How Does the Accident in Germany Affect Industrial Robot Safety?
by Patrick Davison, Director of Standards Development, Robotic Industries Association
Last week, an unfortunate fatality involving an industrial robot and a worker occurred at a Volkswagen plant in Baunatal, Germany. The Robotic Industries Association (RIA) and its member companies express its deepest sympathies to the victim’s family, friends, and colleagues.
According to news sources, the worker was part of a contracting crew responsible for setting up the robot, and was working inside the safeguarded space when the incident occurred. A second member of the contracting crew was standing outside of the safeguarded space and was not harmed.
The international media response to the incident was aggressive, swift, and expounded on topics that were not relevant to the incident. A Washington Post article referenced the dangers of Artificial Intelligence and posed the question, “Should the world kill killer robots before it’s too late?” In another story, a Financial Times journalist with a name similar to a popular character in The Terminator franchise started a social media frenzy with a tweet. A video from Ireland expounds on random tweets regarding the incident with backdrop footage of the Honda ASIMO robot and manual automotive operations. Also, according to this article on an automotive news and gossip site, a Times of India article posted a photo of a gun-wielding toy robot beside the story.
For over thirty years, the robotics industry has been involved promoting safe work practices by sponsoring efforts to create national and international safety standards designed to keep workers safe while working with robots, and require manufacturers to incorporate a number of safety features in each robot. Accident statistics in Germany show that severe industrial accidents (i.e. those resulting in fatality or loss of limbs) are very rare, ranging from three to 15 annually from 2005 to 2012, despite the fact that Germany has the third highest per-capita robot deployment in the world. In the United States, U.S. Occupational Safety and Health Administration (OSHA) maintains statistics noting that fatalities involving industrial robots in the U.S. have occurred at an average rate of approximately one per year over the past 15 years. In fact, industrial robot accidents are so uncommon that they are not tracked by reporting agencies, but instead are grouped with other industrial accidents, and the incidence rate of industrial fatalities is low and trending downward in both the United States and the European Union. In many cases, robots perform dangerous jobs that help to remove human operators from harm.
Nonetheless, this incident serves as an unfortunate reminder that accidents can occur and their consequences can be tragic. OSHA provides guidance regarding the types of occupational tasks that can lead to accidents:

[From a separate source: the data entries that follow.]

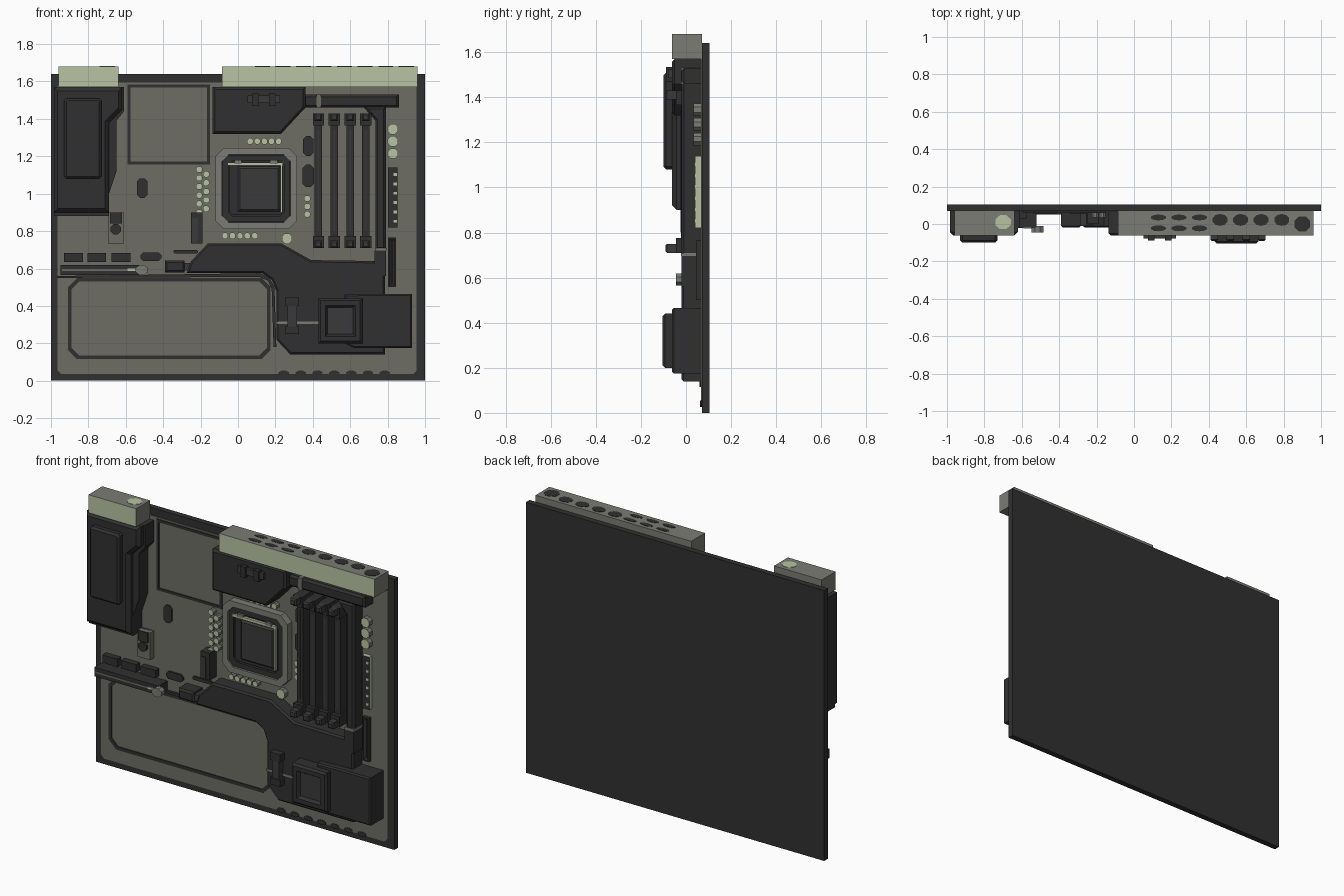
import bpy, bmesh, math

if "Cube" in bpy.data.objects:
    bpy.data.objects.remove(bpy.data.objects["Cube"])

# ---------- colours ----------
def material(name, c):
    m = bpy.data.materials.new(name)
    m.diffuse_color = (*c, 1)
    m.use_nodes = True
    m.node_tree.nodes["Principled BSDF"].inputs["Base Color"].default_value = m.diffuse_color
    return m
DARK = material("dark", (0.03, 0.03, 0.03))
GRAY = material("olive_gray", (0.155, 0.155, 0.13))
METAL = material("metal_gray", (0.2, 0.2, 0.178))
PALE = material("pale_green", (0.48, 0.55, 0.37))
COAL = material("mid_charcoal", (0.042, 0.042, 0.042))

BACK = 0.071  # board front surface

# ---------- helpers ----------
def prism(name, pts, front, mat, face_mat=None, back=BACK, chamfer=0.0, hole=0.0, depth=0.0):
    """Extrude an x-z outline along y; optional front chamfer or sunk front."""
    bm = bmesh.new()
    y0 = front + chamfer
    f = bm.faces.new([bm.verts.new((x, y0, z)) for x, z in pts])
    b = bm.faces.new([bm.verts.new((x, back, z)) for x, z in pts])
    n = len(pts)
    for i in range(n):
        j = (i + 1) % n
        bm.faces.new((f.verts[i], f.verts[j], b.verts[j], b.verts[i]))
    bmesh.ops.recalc_face_normals(bm, faces=bm.faces[:])
    if chamfer:
        bmesh.ops.inset_region(bm, faces=[f], thickness=chamfer, depth=chamfer, use_even_offset=True)
    if hole:
        bmesh.ops.inset_region(bm, faces=[f], thickness=hole, use_even_offset=True)
        bmesh.ops.inset_region(bm, faces=[f], thickness=0.012, depth=-depth, use_even_offset=True)
    bm.normal_update()
    me = bpy.data.meshes.new(name)
    me.materials.append(mat)
    if face_mat:
        me.materials.append(face_mat)
        if hole:
            f.material_index = 1
        else:
            for q in bm.faces:
                q.material_index = int(q.normal.y < -0.9)
    bm.to_mesh(me)
    bm.free()
    ob = bpy.data.objects.new(name, me)
    bpy.context.collection.objects.link(ob)
    return ob

def rect(x0, x1, z0, z1, c=0.0):
    """Rectangle outline with cut corners of size c."""
    if not c:
        return [(x0, z0), (x1, z0), (x1, z1), (x0, z1)]
    return [(x0 + c, z0), (x1 - c, z0), (x1, z0 + c), (x1, z1 - c),
            (x1 - c, z1), (x0 + c, z1), (x0, z1 - c), (x0, z0 + c)]

def ngon(x, z, rx, rz=None, n=8):
    rz = rz or rx
    return [(x + rx * math.cos(math.tau * (i + .5) / n), z + rz * math.sin(math.tau * (i + .5) / n)) for i in range(n)]

def box(name, x0, x1, z0, z1, front, mat, face_mat=None, back=BACK, c=0.0, **k):
    return prism(name, rect(x0, x1, z0, z1, c), front, mat, face_mat, back, **k)

def frame(name, x0, x1, z0, z1, w, c, front, mat, back=BACK):
    """Flat ring with an open middle."""
    o, i = rect(x0, x1, z0, z1, c), rect(x0 + w, x1 - w, z0 + w, z1 - w, c * 0.8 if c else 0)
    n = len(o)
    bm = bmesh.new()
    rings = [[bm.verts.new((x, y, z)) for x, z in p] for p, y in ((o, back), (o, front), (i, front), (i, back))]
    for r in range(4):
        a, b = rings[r], rings[(r + 1) % 4]
        for k in range(n):
            bm.faces.new((a[k], a[(k + 1) % n], b[(k + 1) % n], b[k]))
    bmesh.ops.recalc_face_normals(bm, faces=bm.faces[:])
    me = bpy.data.meshes.new(name)
    me.materials.append(mat)
    bm.to_mesh(me)
    bm.free()
    bpy.context.collection.objects.link(bpy.data.objects.new(name, me))

# ---------- board ----------
box("board", -1, 1, 0, 1.64, 0.07, DARK, back=0.105)
box("board_surface", -0.965, 0.955, 0.035, 1.595, 0.066, GRAY, c=0.02)
for i in range(7):
    prism("edge_notch", ngon(0.245 + i * 0.09, 0.04, 0.03, 0.015), 0.063, DARK)

# ---------- rear ports ----------
box("port_block_right", -0.085, 0.96, 1.57, 1.68, -0.062, METAL, PALE)
box("port_block_left", -0.96, -0.64, 1.57, 1.68, -0.062, METAL, PALE)

def port(name, x, y, rx, ry, mat, n=10):
    bm = bmesh.new()
    f = bm.faces.new([bm.verts.new((a, b, 1.679)) for a, b in ngon(x, y, rx, ry, n)])
    r = bmesh.ops.extrude_face_region(bm, geom=[f])
    bmesh.ops.translate(bm, verts=[v for v in r["geom"] if isinstance(v, bmesh.types.BMVert)], vec=(0, 0, 0.003))
    bmesh.ops.recalc_face_normals(bm, faces=bm.faces[:])
    me = bpy.data.meshes.new(name)
    me.materials.append(mat)
    bm.to_mesh(me)
    bm.free()
    bpy.context.collection.objects.link(bpy.data.objects.new(name, me))

for x in (0.46, 0.57, 0.68, 0.79):
    port("round_port", x, 0.022, 0.042, 0.032, DARK)
for x in (0.13, 0.24, 0.35):
    for y in (0.035, -0.023):
        port("slim_port", x, y, 0.042, 0.016, DARK)
port("square_port", 0.9, 0, 0.045, 0.044, DARK, 8)
port("antenna_port", -0.7, 0.01, 0.045, 0.04, PALE, 8)

# ---------- left cover ----------
prism("left_cover_flank", [(-0.985, 1.57), (-0.61, 1.57), (-0.61, 1.44), (-0.65, 1.39), (-0.65, 1.12),
      (-0.69, 1.0), (-0.69, 0.88), (-0.985, 0.88)], -0.02, DARK)
prism("left_cover", [(-0.985, 1.57), (-0.62, 1.57), (-0.62, 1.45), (-0.69, 1.38), (-0.69, 0.9),
      (-0.985, 0.9)], -0.062, DARK, chamfer=0.02)
box("left_cover_plate", -0.93, -0.73, 1.08, 1.51, -0.1, DARK, c=0.012, back=-0.05, chamfer=0.012)

# ---------- top heatsink and pipe ----------
prism("top_heatsink", [(-0.135, 1.57), (0.36, 1.57), (0.36, 1.46), (0.23, 1.32), (-0.135, 1.32)], -0.062, DARK, chamfer=0.012)
box("top_clip_bar", 0.05, 0.225, 1.485, 1.525, -0.078, COAL, back=-0.05)
for x in (0.075, 0.165):
    box("top_clip_jaw", x, x + 0.035, 1.47, 1.535, -0.088, DARK, back=-0.05)
box("top_pipe", 0.34, 0.86, 1.46, 1.53, -0.02, DARK, chamfer=0.012)
box("pipe_band_top", 0.42, 0.445, 1.457, 1.533, -0.023, GRAY)
prism("side_pipe", [(0.67, 1.465), (0.79, 1.465), (0.79, 0.7), (0.735, 0.7), (0.735, 1.39)], -0.02, DARK, chamfer=0.012)
box("pipe_band_side", 0.732, 0.793, 0.695, 0.71, -0.023, METAL)
box("side_pipe_end", 0.73, 0.79, 0.56, 0.695, -0.02, DARK)

# ---------- memory slots ----------
for x in (0.43, 0.515, 0.6, 0.683):
    box("memory_slot", x - 0.02, x + 0.02, 0.72, 1.42, -0.022, DARK)
    box("memory_slot_groove", x - 0.004, x + 0.004, 0.8, 1.34, -0.024, COAL, back=-0.02)
    for z0, z1, s in ((0.71, 0.775, 0.71), (1.365, 1.43, 1.39)):
        box("memory_latch_base", x - 0.03, x + 0.03, z0, z1, -0.045, DARK)
        box("memory_latch_tip", x - 0.02, x + 0.02, s, s + 0.04, -0.092, COAL, back=-0.04, chamfer=0.008)

# ---------- processor socket ----------
box("socket_base", -0.1, 0.29, 0.83, 1.22, 0.05, DARK, c=0.03)
frame("socket_ring", -0.12, 0.315, 0.81, 1.245, 0.035, 0.045, 0.022, METAL)
frame("socket_inner_ring", -0.082, 0.277, 0.848, 1.207, 0.03, 0.03, 0.03, DARK)
box("processor", -0.045, 0.24, 0.885, 1.17, 0.035, DARK, c=0.015)
box("processor_lid", 0.0, 0.225, 0.905, 1.145, 0.02, COAL, chamfer=0.01)
box("load_arm_top", -0.055, 0.24, 1.152, 1.168, 0.02, PALE, back=0.04)
box("load_arm_side", 0.226, 0.238, 0.9, 1.16, 0.02, PALE, back=0.04)
for x in (-0.02, 0.17):
    box("load_arm_hinge", x, x + 0.04, 1.16, 1.18, 0.018, METAL)

# ---------- capacitors ----------
caps = [(0.065 + i * 0.038, 1.28, 0.018) for i in range(5)]
caps += [(-0.07 + i * 0.04, 0.775, 0.018) for i in range(5)]
caps += [(-0.207, 0.9 + i * 0.046, 0.018) for i in range(6)]
caps += [(-0.17, 0.92 + i * 0.046, 0.018) for i in range(5)]
caps += [(0.37, 0.89 + i * 0.042, 0.018) for i in range(3)]
caps += [(0.262, 0.76, 0.03)] + [(0.828, z, 0.03) for z in (1.215, 1.28, 1.345)]
for x, z, r in caps:
    prism("capacitor", ngon(x, z, r), 0.034, METAL, PALE)

# ---------- chips ----------
for x, z, w, h in ((0.375, 1.255, 0.055, 0.105), (0.375, 1.095, 0.06, 0.12), (-0.512, 1.03, 0.055, 0.105),
                   (-0.465, 0.663, 0.11, 0.045), (-0.28, 0.69, 0.13, 0.02)):
    box("chip", x - w / 2, x + w / 2, z - h / 2, z + h / 2, 0.055, DARK, c=min(w, h) * 0.3)
frame("chip_outline", -0.59, -0.15, 1.155, 1.585, 0.016, 0, 0.06, DARK)

# ---------- right edge connectors ----------
box("power_connector", 0.803, 0.853, 0.82, 1.14, 0.04, PALE, DARK)
for i in range(6):
    box("power_pin", 0.832, 0.85, 0.845 + i * 0.05, 0.86 + i * 0.05, 0.037, PALE, back=0.045)
box("side_connector", 0.803, 0.846, 0.5, 0.765, 0.045, DARK, hole=0.008, depth=0.01)

# ---------- left connectors and expansion slot ----------
box("small_socket_base", -0.695, -0.61, 0.735, 0.9, 0.03, GRAY)
box("small_socket_back", -0.685, -0.62, 0.84, 0.9, 0.02, DARK)
prism("small_socket_knob", ngon(-0.653, 0.81, 0.03), 0.015, DARK)
box("upright_socket", -0.25, -0.19, 0.735, 0.9, -0.0, DARK)
box("upright_socket_face", -0.245, -0.215, 0.74, 0.87, -0.004, COAL, back=0.01)
for x0, x1 in ((-0.93, -0.83), (-0.805, -0.705), (-0.675, -0.575)):
    box("small_header", x0, x1, 0.635, 0.682, 0.03, DARK)
box("expansion_slot", -0.95, -0.52, 0.565, 0.62, -0.018, DARK)
box("expansion_slot_groove", -0.94, -0.55, 0.588, 0.598, -0.021, GRAY, back=-0.01)
prism("slot_latch", ngon(-0.515, 0.592, 0.035, 0.028), -0.045, METAL, back=-0.01)
box("slot_contact", -0.59, -0.54, 0.586, 0.6, -0.025, PALE, back=-0.01)

# ---------- lower panel ----------
prism("panel_border", [(-0.965, 0.56), (0.12, 0.575), (0.17, 0.55), (0.195, 0.5), (0.205, 0.18), (0.19, 0.18),
      (0.18, 0.49), (0.16, 0.535), (0.115, 0.555), (-0.965, 0.55)], 0.05, DARK)
frame("panel_frame", -0.91, 0.175, 0.115, 0.55, 0.02, 0.05, 0.06, DARK)

# ---------- lower heatsink ----------
box("pipe_stub", -0.39, -0.285, 0.58, 0.642, -0.02, DARK, chamfer=0.01)
box("pipe_stub_neck", -0.285, -0.22, 0.59, 0.63, -0.01, COAL)
prism("lower_heatsink", [(-0.275, 0.575), (-0.25, 0.64), (-0.16, 0.735), (0.23, 0.735), (0.39, 0.645), (0.73, 0.64),
      (0.785, 0.57), (0.785, 0.14), (0.28, 0.14), (0.205, 0.22), (0.205, 0.48), (0.18, 0.54), (0.13, 0.575)],
      -0.02, DARK, chamfer=0.01)
box("heatsink_band", 0.205, 0.43, 0.304, 0.316, -0.023, METAL, back=-0.01)
prism("fan_housing", [(0.57, 0.46), (0.72, 0.465), (0.93, 0.465), (0.93, 0.175), (0.62, 0.175), (0.57, 0.2)],
      -0.062, DARK, chamfer=0.008)
box("fan_cap", 0.43, 0.665, 0.2, 0.44, -0.105, DARK, COAL, back=-0.015, chamfer=0.012, hole=0.025, depth=0.02)
box("lower_clip_body", 0.265, 0.315, 0.25, 0.42, -0.055, COAL, back=-0.01)
box("lower_clip_head", 0.255, 0.325, 0.4, 0.445, -0.06, DARK, back=-0.01)
box("lower_clip_foot", 0.255, 0.325, 0.25, 0.29, -0.06, DARK, back=-0.01)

“Studies indicate that many robot accidents occur during non-routine operating conditions, such as programming, maintenance, testing, setup, or adjustment. During many of these operations the worker may temporarily be within the robot's working envelope where unintended operations could result in injuries.”
At the moment, the German authorities are performing investigations regarding the incident, and have refrained from distributing any information regarding the incident other than what has already been reported. The robot safety standards development committees will remain vigilant in reviewing the incident reports when they become available, so that we can strive to improve guidance or best practices to prevent future incidents from occurring.